**DATASET CONTENT**
========================================================================

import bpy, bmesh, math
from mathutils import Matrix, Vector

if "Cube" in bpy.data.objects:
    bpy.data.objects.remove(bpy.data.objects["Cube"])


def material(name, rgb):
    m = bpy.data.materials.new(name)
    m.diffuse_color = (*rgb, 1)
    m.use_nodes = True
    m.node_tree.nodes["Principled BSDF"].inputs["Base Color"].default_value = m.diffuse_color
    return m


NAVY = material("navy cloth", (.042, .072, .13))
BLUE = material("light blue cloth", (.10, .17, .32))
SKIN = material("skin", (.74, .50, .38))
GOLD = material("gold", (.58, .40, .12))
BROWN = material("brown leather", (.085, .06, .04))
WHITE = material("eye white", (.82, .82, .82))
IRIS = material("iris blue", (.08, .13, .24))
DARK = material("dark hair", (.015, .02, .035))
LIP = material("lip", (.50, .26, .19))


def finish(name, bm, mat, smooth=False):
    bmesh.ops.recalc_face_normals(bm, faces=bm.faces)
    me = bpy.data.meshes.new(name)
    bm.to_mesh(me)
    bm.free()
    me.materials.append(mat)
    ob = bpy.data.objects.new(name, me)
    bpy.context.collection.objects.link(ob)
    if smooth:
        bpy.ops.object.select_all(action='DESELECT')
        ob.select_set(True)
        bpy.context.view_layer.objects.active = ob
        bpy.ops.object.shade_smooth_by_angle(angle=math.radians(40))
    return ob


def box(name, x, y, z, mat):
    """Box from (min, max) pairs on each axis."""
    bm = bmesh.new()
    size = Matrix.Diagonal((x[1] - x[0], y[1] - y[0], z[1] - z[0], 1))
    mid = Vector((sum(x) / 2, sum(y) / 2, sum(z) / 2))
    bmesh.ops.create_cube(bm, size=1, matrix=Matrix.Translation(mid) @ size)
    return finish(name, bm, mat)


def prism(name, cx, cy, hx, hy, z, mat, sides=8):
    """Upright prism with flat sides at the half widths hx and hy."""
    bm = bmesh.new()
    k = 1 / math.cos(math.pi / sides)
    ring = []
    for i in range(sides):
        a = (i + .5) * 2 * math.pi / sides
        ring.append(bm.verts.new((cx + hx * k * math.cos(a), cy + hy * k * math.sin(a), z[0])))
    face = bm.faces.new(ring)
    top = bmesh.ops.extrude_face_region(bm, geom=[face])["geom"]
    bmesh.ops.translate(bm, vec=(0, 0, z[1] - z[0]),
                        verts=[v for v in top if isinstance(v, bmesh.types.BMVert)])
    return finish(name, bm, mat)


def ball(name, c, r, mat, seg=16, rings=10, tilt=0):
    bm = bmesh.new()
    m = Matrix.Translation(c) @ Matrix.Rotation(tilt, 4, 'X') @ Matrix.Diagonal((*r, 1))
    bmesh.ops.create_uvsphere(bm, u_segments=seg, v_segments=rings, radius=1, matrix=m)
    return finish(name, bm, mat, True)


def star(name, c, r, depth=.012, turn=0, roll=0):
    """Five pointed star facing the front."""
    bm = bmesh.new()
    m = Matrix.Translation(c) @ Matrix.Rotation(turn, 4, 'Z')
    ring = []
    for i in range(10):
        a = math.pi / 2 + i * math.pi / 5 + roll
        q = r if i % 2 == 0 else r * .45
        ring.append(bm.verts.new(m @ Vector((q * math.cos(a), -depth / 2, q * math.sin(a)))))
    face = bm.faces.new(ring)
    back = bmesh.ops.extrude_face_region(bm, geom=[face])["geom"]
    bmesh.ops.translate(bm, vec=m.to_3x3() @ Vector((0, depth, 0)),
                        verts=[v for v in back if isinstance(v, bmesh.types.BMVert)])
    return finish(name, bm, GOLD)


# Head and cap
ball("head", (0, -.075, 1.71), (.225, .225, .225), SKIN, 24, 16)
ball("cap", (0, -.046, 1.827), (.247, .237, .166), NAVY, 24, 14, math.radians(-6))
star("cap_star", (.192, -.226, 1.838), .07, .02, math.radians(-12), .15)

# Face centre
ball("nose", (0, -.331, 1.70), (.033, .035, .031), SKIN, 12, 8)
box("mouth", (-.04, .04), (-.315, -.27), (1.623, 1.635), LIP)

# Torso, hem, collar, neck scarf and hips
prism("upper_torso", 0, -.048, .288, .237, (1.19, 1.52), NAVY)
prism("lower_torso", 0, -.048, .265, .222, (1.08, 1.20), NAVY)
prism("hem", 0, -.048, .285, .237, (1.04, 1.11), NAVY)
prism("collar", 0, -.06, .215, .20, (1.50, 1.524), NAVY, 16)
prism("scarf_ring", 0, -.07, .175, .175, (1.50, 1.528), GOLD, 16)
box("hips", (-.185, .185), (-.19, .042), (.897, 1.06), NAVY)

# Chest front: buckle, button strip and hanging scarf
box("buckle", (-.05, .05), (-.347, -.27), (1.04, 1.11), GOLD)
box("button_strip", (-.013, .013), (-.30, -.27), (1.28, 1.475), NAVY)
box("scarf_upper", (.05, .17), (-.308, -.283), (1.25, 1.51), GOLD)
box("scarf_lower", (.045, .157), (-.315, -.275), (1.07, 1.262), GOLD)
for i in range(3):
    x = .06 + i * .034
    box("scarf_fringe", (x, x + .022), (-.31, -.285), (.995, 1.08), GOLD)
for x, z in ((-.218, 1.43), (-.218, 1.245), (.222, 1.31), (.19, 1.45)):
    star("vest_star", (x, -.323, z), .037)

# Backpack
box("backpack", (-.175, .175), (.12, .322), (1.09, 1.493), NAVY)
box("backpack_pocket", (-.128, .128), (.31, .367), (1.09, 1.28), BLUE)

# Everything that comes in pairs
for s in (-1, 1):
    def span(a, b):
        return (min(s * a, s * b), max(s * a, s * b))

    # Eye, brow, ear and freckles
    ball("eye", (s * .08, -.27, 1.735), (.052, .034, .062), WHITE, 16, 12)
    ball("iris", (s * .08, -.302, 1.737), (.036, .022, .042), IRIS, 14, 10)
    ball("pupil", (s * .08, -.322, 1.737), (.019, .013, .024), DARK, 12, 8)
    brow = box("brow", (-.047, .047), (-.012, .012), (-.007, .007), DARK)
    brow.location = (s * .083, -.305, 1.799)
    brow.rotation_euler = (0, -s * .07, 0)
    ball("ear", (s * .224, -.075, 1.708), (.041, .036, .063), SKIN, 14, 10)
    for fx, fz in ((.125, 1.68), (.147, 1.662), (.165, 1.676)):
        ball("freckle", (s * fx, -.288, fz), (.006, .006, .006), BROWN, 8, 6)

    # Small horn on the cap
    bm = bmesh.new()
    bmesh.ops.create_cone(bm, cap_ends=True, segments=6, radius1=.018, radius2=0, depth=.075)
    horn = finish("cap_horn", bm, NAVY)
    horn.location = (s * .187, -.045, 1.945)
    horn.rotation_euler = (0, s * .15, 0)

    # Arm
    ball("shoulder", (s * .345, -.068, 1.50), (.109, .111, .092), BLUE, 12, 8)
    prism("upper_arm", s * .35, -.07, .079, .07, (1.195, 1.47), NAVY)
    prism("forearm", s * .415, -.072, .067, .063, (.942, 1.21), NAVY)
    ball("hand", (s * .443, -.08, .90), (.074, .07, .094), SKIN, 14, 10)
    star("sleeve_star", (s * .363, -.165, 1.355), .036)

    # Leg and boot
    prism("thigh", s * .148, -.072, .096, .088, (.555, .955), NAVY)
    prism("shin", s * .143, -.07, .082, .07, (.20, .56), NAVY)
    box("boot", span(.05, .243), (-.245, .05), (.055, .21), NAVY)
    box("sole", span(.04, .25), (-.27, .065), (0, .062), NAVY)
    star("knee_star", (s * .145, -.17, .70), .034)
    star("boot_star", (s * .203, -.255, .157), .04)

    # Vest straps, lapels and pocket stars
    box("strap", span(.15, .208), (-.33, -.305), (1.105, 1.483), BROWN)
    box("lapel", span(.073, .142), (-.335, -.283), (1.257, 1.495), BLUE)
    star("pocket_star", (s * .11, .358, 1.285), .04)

========================================================================

**REQUIRED WORK**
All that is wanted is an exact copy of the lines above from the one with "(.897, 1.06), NAVY)" through the one with "(1.09, 1.28), BLUE)", with both ends included.

**EXPECTED ANSWER**
box("hips", (-.185, .185), (-.19, .042), (.897, 1.06), NAVY)

# Chest front: buckle, button strip and hanging scarf
box("buckle", (-.05, .05), (-.347, -.27), (1.04, 1.11), GOLD)
box("button_strip", (-.013, .013), (-.30, -.27), (1.28, 1.475), NAVY)
box("scarf_upper", (.05, .17), (-.308, -.283), (1.25, 1.51), GOLD)
box("scarf_lower", (.045, .157), (-.315, -.275), (1.07, 1.262), GOLD)
for i in range(3):
    x = .06 + i * .034
    box("scarf_fringe", (x, x + .022), (-.31, -.285), (.995, 1.08), GOLD)
for x, z in ((-.218, 1.43), (-.218, 1.245), (.222, 1.31), (.19, 1.45)):
    star("vest_star", (x, -.323, z), .037)

# Backpack
box("backpack", (-.175, .175), (.12, .322), (1.09, 1.493), NAVY)
box("backpack_pocket", (-.128, .128), (.31, .367), (1.09, 1.28), BLUE)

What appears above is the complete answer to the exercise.